The last book in Ceravolo’s lifetime to see print, in 1982 by Kulchur Foundation, was Millenium Dust. Many of the poems in the book are interrogative, showing concern for the fate of man and his soul. For instance, “Cross Fire” ends with this question:
What have I gained
by lying in this abyss,
waiting for the masonry
to show a little slit
for my soul to get through?
In this book, Ceravolo also moves away from the fanciful wonder that many would associate with his earlier work. In its place, there seems to be a sense of resignation, but instead is actually a wonder grounded in what one can know and what one cannot, as seen in the first two stanzas of “Longer Trip”:
I found out
that the ducks on the ocean
are ospreys resting
on their longer trip.
To where? I don’t know.
My son said
a kite can reach the full moon,
and a sea gull can,
and a bullet can,
but he wasn’t kidding.
The Ceravolo of the 1960s most likely would have not included the last line. Tonally, and this grows more apparent the longer one spends with Millenium Dust, the poems are richer than the early Ceravolo. Does this mean that one period of the poet’s work is more rewarding than another? No. Ceravolo’s concerns changed, as anyone’s would over the course of a life. Just because the nature of the poet’s fancy changes does not mean the poet has lost his stuff. Complexity is not static. And neither should the poet be.
If one needs further proof that Ceravolo was kinetic in his work, the editors have included Mad Angels, which like The Hellgate was in handwritten manuscript until now. This book contains poems written in the last twelve years of Ceravolo’s life; he died September 4, 1988 from bile duct cancer at midlife. Where the poet may have been oblique with story in his early work, he does not shy away from directness in these late poems. “Darkness Ode,” from March 26, 1986, begins with a narrative of remembrance:

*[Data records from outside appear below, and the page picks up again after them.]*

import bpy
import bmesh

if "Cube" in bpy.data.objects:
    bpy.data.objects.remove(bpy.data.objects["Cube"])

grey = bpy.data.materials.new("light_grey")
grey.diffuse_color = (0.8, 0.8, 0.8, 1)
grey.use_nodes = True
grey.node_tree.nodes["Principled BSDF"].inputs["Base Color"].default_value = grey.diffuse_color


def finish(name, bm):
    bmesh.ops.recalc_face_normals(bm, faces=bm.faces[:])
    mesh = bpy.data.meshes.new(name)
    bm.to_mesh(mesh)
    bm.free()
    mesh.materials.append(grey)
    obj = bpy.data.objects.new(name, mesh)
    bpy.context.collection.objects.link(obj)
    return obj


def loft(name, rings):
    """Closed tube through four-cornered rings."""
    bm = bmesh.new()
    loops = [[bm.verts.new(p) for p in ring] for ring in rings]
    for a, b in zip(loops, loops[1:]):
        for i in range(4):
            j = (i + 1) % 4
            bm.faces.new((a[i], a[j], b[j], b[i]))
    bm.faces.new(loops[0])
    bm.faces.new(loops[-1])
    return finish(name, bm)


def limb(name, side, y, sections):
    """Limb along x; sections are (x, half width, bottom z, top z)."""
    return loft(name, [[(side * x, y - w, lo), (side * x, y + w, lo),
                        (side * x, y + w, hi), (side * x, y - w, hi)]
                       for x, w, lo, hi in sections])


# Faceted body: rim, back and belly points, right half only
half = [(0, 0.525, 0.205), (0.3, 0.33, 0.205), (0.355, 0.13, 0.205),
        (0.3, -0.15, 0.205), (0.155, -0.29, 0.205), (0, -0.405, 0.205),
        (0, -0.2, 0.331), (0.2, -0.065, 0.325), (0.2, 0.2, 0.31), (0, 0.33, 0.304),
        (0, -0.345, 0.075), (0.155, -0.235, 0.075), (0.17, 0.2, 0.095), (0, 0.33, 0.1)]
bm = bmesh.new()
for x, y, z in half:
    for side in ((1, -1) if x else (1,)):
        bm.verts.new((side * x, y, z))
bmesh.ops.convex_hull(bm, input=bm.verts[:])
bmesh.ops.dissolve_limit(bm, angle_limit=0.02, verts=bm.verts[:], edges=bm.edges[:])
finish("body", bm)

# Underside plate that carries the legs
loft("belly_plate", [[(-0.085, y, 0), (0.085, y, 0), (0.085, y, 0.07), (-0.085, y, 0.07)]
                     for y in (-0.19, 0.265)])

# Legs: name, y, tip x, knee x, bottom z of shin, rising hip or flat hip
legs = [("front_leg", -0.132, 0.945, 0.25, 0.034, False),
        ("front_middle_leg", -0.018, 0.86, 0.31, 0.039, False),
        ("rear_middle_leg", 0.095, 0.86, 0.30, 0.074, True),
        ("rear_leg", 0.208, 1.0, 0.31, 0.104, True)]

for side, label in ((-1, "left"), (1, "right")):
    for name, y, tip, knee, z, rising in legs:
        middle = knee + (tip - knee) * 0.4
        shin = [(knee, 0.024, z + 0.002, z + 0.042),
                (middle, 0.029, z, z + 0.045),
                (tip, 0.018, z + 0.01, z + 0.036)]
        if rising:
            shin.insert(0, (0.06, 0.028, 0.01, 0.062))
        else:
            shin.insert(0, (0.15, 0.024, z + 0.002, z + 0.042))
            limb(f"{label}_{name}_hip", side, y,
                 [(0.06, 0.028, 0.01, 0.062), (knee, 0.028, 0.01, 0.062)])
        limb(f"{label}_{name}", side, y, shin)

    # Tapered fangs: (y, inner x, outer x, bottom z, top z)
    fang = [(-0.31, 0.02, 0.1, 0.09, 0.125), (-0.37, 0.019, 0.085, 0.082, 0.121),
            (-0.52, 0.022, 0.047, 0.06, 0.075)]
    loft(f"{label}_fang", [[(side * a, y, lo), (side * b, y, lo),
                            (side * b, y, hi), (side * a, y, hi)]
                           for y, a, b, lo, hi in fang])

He was in his 70s then
and he told me that 25 years
before then the doctors told him
he had only a year to live.
As the poem progresses the reader learns that Ceravolo knew this man, a black custodian at CCNY, when the poet was 19 or 20. While “Darkness Ode” may feel as if the poet was eulogizing his own life, this is largely coincidental, as it seems that his death was not imminently expected. Ceravolo goes on in the poem to call the custodian “noble and one of the great men.” In the details that follow are possibly Ceravolo’s preoccupations, embodied in this man:
I remember him as if he were here
leaning on the dust mop
every word relating to life.
I think it was he
who got me through the first 2 years.
Remember him in the daylight
as he reaffirmed my feeling that there was spirit.
From Transmigration Solo to Mad Angels, Ceravolo kept returning to life and spirit. He married, had a family, engineered roads, and wrote poems, all these more or less the concerns of a life. All the while, Ceravolo wrestled with suffering and salvation, whether in the imagined primeval of Fits of Dawn or the questioning ofMillenium Dust. These concerns cause Ceravolo to stand a bit apart from New York School compatriots such as Ted Berrigan and Ron Padgett. As word of Ceravolo’s work spreads, thanks to the publication of the Collected Poems, it will be interesting to see how much the poet’s spiritual concerns matter to his readers when so much of what has drawn readers in over the years is his playful disregard for typical syntax and the feeling that Ceravolo could say anything and it would sound wonderful. For this reader, the poet cannot be broken into parts. Without spirit one cannot have the concerns of a life.